A top New York City official said on Wednesday that the citywide expansion of pre-kindergarten seats would be monitored and measured from day one to track quality and effectiveness.
Richard Buery, deputy mayor for strategic initiatives, told the crowd at a Crain's Business breakfast forum that the mayor's repeated promise of high-quality classes and equity among programs were not empty.
"Of course, we can't wait until young people are graduating from high school to know if it's working," Buery told WNYC host Brian Lehrer and Erik Engquist, assistant managing editor for Crain's New York Business. "So, we'll have a combination of short-term, long-term and intermediate goals. And I know you'll do a good job of holding us accountable to see if the impact is what it's supposed to be."
He said the city would use metrics to study pre-k participation and quality of programs, and would conduct small-scale studies to investigate how individual children are progressing toward "kindergarten readiness." Longer term studies might include looking at third grade test scores, he said.

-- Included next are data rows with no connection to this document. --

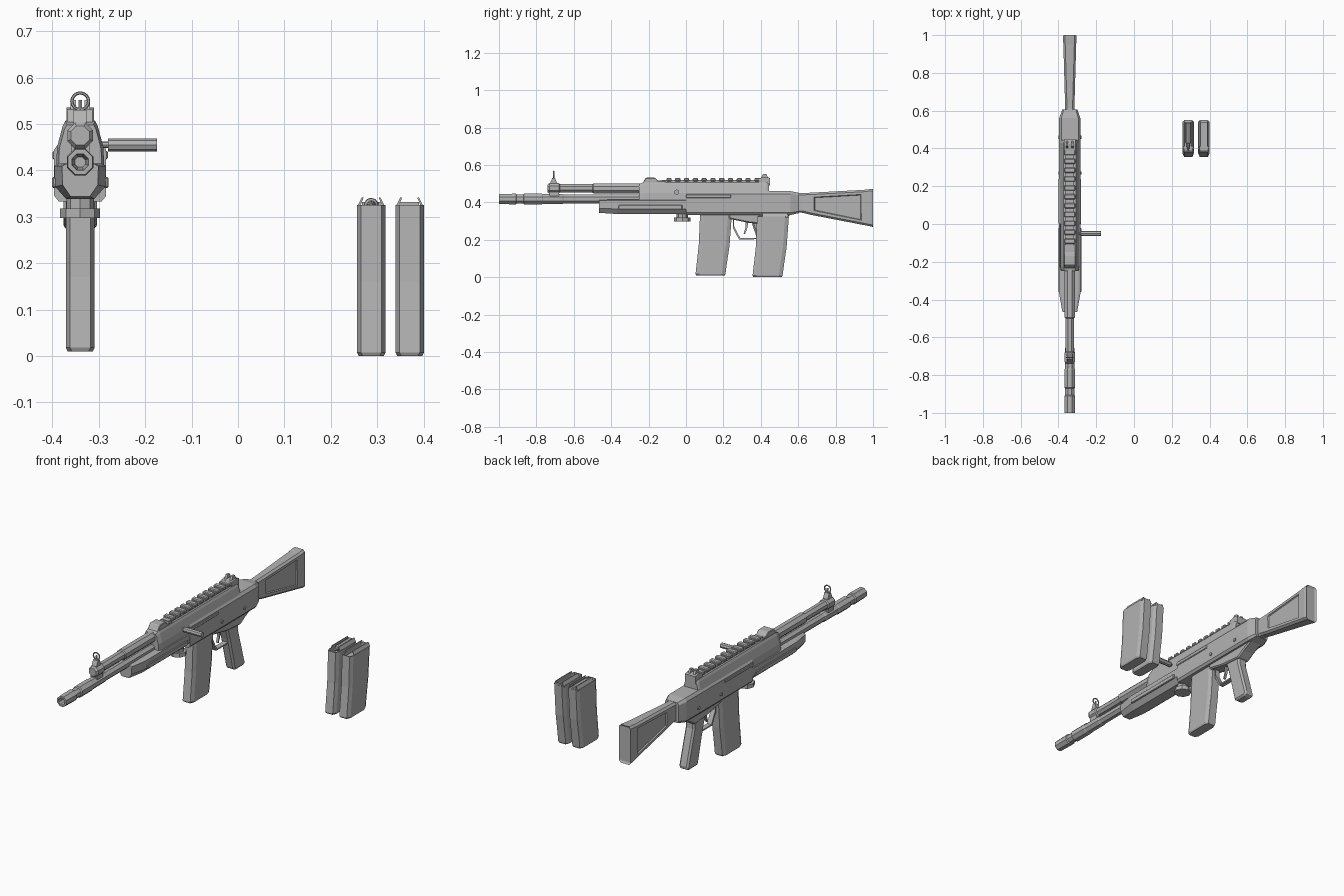
import bpy, bmesh, math
from mathutils import Matrix, Vector

cube = bpy.data.objects.get("Cube")
if cube:
    bpy.data.objects.remove(cube)

GX = -0.34  # centre line of the long assembly

mat = bpy.data.materials.new("plain_grey")
mat.use_nodes = True
GREY = (0.45, 0.45, 0.45, 1)
mat.diffuse_color = GREY
mat.node_tree.nodes["Principled BSDF"].inputs["Base Color"].default_value = GREY


def finish(name, bm, bevel=0):
    bmesh.ops.recalc_face_normals(bm, faces=bm.faces)
    me = bpy.data.meshes.new(name)
    bm.to_mesh(me)
    bm.free()
    me.materials.append(mat)
    ob = bpy.data.objects.new(name, me)
    bpy.context.collection.objects.link(ob)
    if bevel:
        mod = ob.modifiers.new("bevel", "BEVEL")
        mod.width = bevel
        mod.segments = 1
        mod.limit_method = "ANGLE"
    return ob


def skin(rings):
    """Join equal rings of points into a closed solid."""
    bm = bmesh.new()
    loops = [[bm.verts.new(p) for p in ring] for ring in rings]
    n = len(loops[0])
    for a, b in zip(loops, loops[1:]):
        for i in range(n):
            j = (i + 1) % n
            bm.faces.new((a[i], a[j], b[j], b[i]))
    bm.faces.new(loops[0])
    bm.faces.new(loops[-1])
    return bm


def slab(name, pts, half, bevel=0, x=GX):
    """Side profile of (y, z) points extruded across x."""
    return finish(name, skin([[(x + s, y, z) for y, z in pts] for s in (-half, half)]), bevel)


def box(name, x0, x1, y0, y1, z0, z1, bevel=0):
    return slab(name, [(y0, z0), (y1, z0), (y1, z1), (y0, z1)], (x1 - x0) / 2, bevel, (x0 + x1) / 2)


def run(name, half_profile, stations, bevel=0):
    """Mirrored (x, z) profile lofted along y; stations are (y, x scale, z scale, z pivot)."""
    outline = half_profile + [(-x, z) for x, z in reversed(half_profile)]
    rings = [[(GX + x * sx, y, p + (z - p) * sz) for x, z in outline] for y, sx, sz, p in stations]
    return finish(name, skin(rings), bevel)


def tube(name, stations, z, sides=8, x=GX):
    """Turned part along y from (y, radius) stations."""
    angles = [2 * math.pi * (i + 0.5) / sides for i in range(sides)]
    return finish(name, skin([[(x + r * math.cos(a), y, z + r * math.sin(a)) for a in angles]
                              for y, r in stations]))


def rod(name, start, end, r, sides=8):
    a, b = Vector(start), Vector(end)
    bm = bmesh.new()
    m = Matrix.Translation((a + b) / 2) @ (b - a).to_track_quat("Z", "Y").to_matrix().to_4x4()
    bmesh.ops.create_cone(bm, cap_ends=True, segments=sides, radius1=r, radius2=r,
                          depth=(b - a).length, matrix=m)
    return finish(name, bm)


# Barrel with stepped muzzle and hollow mouth
tube("barrel", [(-0.93, 0.012), (-1.0, 0.019), (-1.0, 0.029), (-0.91, 0.031), (-0.905, 0.026),
                (-0.87, 0.026), (-0.865, 0.031), (-0.77, 0.031), (-0.765, 0.028),
                (-0.66, 0.028), (-0.655, 0.025), (-0.2, 0.025)], 0.418)

# Gas tube above the barrel
tube("gas_tube", [(-0.74, 0.022), (-0.73, 0.03), (-0.68, 0.03), (-0.675, 0.024),
                  (-0.5, 0.024), (-0.495, 0.029), (-0.2, 0.029)], 0.475)
box("tube_clamp", GX - 0.02, GX + 0.02, -0.73, -0.68, 0.42, 0.48)

# Front sight
slab("front_sight_base", [(-0.73, 0.495), (-0.685, 0.495), (-0.7, 0.53), (-0.715, 0.53)], 0.014)
rod("front_sight_post", (GX, -0.707, 0.525), (GX, -0.707, 0.552), 0.004, 6)
bpy.ops.mesh.primitive_torus_add(major_radius=0.018, minor_radius=0.0035, major_segments=16,
                                 minor_segments=6, location=(GX, -0.707, 0.549),
                                 rotation=(math.pi / 2, 0, 0))
ring = bpy.context.object
ring.name = "front_sight_ring"
ring.data.materials.append(mat)

# Lower handguard and receiver
run("handguard", [(0.03, 0.338), (0.054, 0.365), (0.056, 0.41), (0.045, 0.415)],
    [(-0.465, 0.7, 0.9, 0.4), (-0.37, 1, 1, 0.4), (0.02, 1, 1, 0.4)])
run("lower_receiver", [(0.046, 0.333), (0.056, 0.345), (0.056, 0.445), (0.045, 0.46)],
    [(0, 1, 1, 0.4), (0.56, 1, 1, 0.4), (0.605, 0.72, 0.85, 0.4)])
run("upper_receiver", [(0.052, 0.40), (0.05, 0.45), (0.038, 0.495), (0.032, 0.507)],
    [(-0.25, 0.9, 0.9, 0.42), (-0.225, 1, 1, 0.4), (0.43, 1, 1, 0.4), (0.445, 0.9, 0.9, 0.42)])
for s in (-1, 1):
    x = GX + s * 0.056
    box("handguard_rib", x - 0.005, x + 0.005, -0.36, -0.02, 0.362, 0.386, 0.003)
    box("receiver_rib", x - 0.004, x + 0.004, 0.0, 0.24, 0.424, 0.442, 0.003)
    for y in (0.27, 0.46):
        rod("receiver_pin", (x, y, 0.375), (x + s * 0.005, y, 0.375), 0.009)

# Top rail with teeth and sights
box("rail_base", GX - 0.022, GX + 0.022, -0.13, 0.42, 0.5, 0.52)
for i in range(11):
    y = -0.105 + i * 0.047
    box("rail_tooth", GX - 0.029, GX + 0.029, y, y + 0.028, 0.512, 0.53, 0.004)
slab("rail_front_block", [(-0.235, 0.5), (-0.1, 0.5), (-0.115, 0.516), (-0.15, 0.516),
                          (-0.165, 0.532), (-0.215, 0.532)], 0.03, 0.003)
slab("rear_sight_base", [(0.39, 0.505), (0.45, 0.49), (0.45, 0.53), (0.425, 0.536), (0.39, 0.53)], 0.03)
for s in (-1, 1):
    slab("rear_sight_ear", [(0.4, 0.53), (0.44, 0.53), (0.43, 0.552), (0.412, 0.552)], 0.006,
         x=GX + s * 0.015)

# Side handle
rod("handle_stem", (GX + 0.03, -0.05, 0.455), (-0.27, -0.05, 0.455), 0.007)
rod("handle_grip", (-0.28, -0.05, 0.455), (-0.174, -0.05, 0.455), 0.014)

# Round stop under the handguard
rod("stop_neck", (GX, -0.02, 0.316), (GX, -0.02, 0.345), 0.03)
rod("stop_disc", (GX, -0.02, 0.297), (GX, -0.02, 0.318), 0.043)

# Trigger housing, guard, trigger and grip
slab("trigger_housing", [(0.23, 0.34), (0.23, 0.312), (0.34, 0.29), (0.46, 0.28),
                         (0.5, 0.305), (0.575, 0.34)], 0.036, 0.006)
path = [(0.25, 0.305), (0.25, 0.265), (0.283, 0.202), (0.36, 0.202), (0.395, 0.21)]
for (ya, za), (yb, zb) in zip(path, path[1:]):
    slab("trigger_guard", [(ya, za), (yb, zb), (yb + 0.007, zb + 0.007), (ya + 0.007, za + 0.007)], 0.013)
slab("trigger", [(0.318, 0.3), (0.335, 0.3), (0.327, 0.26), (0.315, 0.23), (0.308, 0.232), (0.317, 0.262)], 0.006)
slab("grip", [(0.35, 0.295), (0.455, 0.295), (0.457, 0.25), (0.512, 0.06), (0.5, 0.045),
              (0.425, 0.045), (0.415, 0.06), (0.372, 0.23)], 0.027, 0.009)

# Stock: chamfered loft with recessed sides
rings = []
for y, w, z0, z1 in [(0.59, 0.026, 0.345, 0.45), (0.62, 0.025, 0.345, 0.45), (0.67, 0.026, 0.333, 0.452),
                     (0.95, 0.034, 0.279, 0.467), (0.985, 0.036, 0.272, 0.471), (1.0, 0.034, 0.268, 0.472)]:
    c = 0.01
    half = [(w - c, z0), (w, z0 + c), (w, z1 - c), (w - c, z1)]
    rings.append([(GX + x, y, z) for x, z in half + [(-x, z) for x, z in reversed(half)]])
bm = skin(rings)
bmesh.ops.recalc_face_normals(bm, faces=bm.faces)
sides = [f for f in bm.faces if abs(f.normal.x) > 0.9 and 0.7 < f.calc_center_median().y < 0.9]
bmesh.ops.inset_individual(bm, faces=sides, thickness=0.02, depth=0)
bmesh.ops.inset_individual(bm, faces=sides, thickness=0.005, depth=-0.006)
butt = [f for f in bm.faces if f.normal.y > 0.9]
bmesh.ops.inset_individual(bm, faces=butt, thickness=0.01, depth=-0.006)
finish("stock", bm)


def magazine(name, x, dy, base, loaded):
    """Bent box with chamfered corners, open top and feed lips."""
    rings = []
    for z, y0, y1, w in [(0, 0.36, 0.512, 0.027), (0.008, 0.356, 0.516, 0.031), (0.08, 0.364, 0.526, 0.031),
                         (0.16, 0.373, 0.538, 0.031), (0.325, 0.38, 0.55, 0.031)]:
        c, n = 0.02, 0.009
        half = [(w - n, y0), (w, y0 + c), (w, y1 - c), (w - n, y1)]
        rings.append([(x + px, py + dy, base + z) for px, py in half + [(-px, py) for px, py in reversed(half)]])
    bm = skin(rings)
    bmesh.ops.recalc_face_normals(bm, faces=bm.faces)
    top = [f for f in bm.faces if f.normal.z > 0.9]
    bmesh.ops.inset_individual(bm, faces=top, thickness=0.006, depth=0)
    bmesh.ops.inset_individual(bm, faces=top, thickness=0.001, depth=-0.02)
    finish(name, bm)
    for s in (-1, 1):
        lip = [(0.031, 0.32), (0.02, 0.342), (0.016, 0.342), (0.025, 0.32)]
        finish(name + "_lip", skin([[(x + s * px, y + dy, base + pz) for px, pz in lip]
                                    for y in (0.41, 0.542)]))
    box(name + "_back", x - 0.02, x + 0.02, dy + 0.538, dy + 0.549, base + 0.31, base + 0.332)
    if loaded:
        tube(name + "_round", [(0.385 + dy, 0.003), (0.405 + dy, 0.008), (0.425 + dy, 0.01),
                               (0.43 + dy, 0.015), (0.535 + dy, 0.016)], base + 0.325, 10, x)


magazine("fitted_magazine", GX, -0.305, 0.01, False)
magazine("loaded_magazine", 0.287, 0, 0, True)
magazine("empty_magazine", 0.37, 0, 0, False)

In the interview, Buery also tackles issues like community schools and getting more minorities into the city's specialized high schools.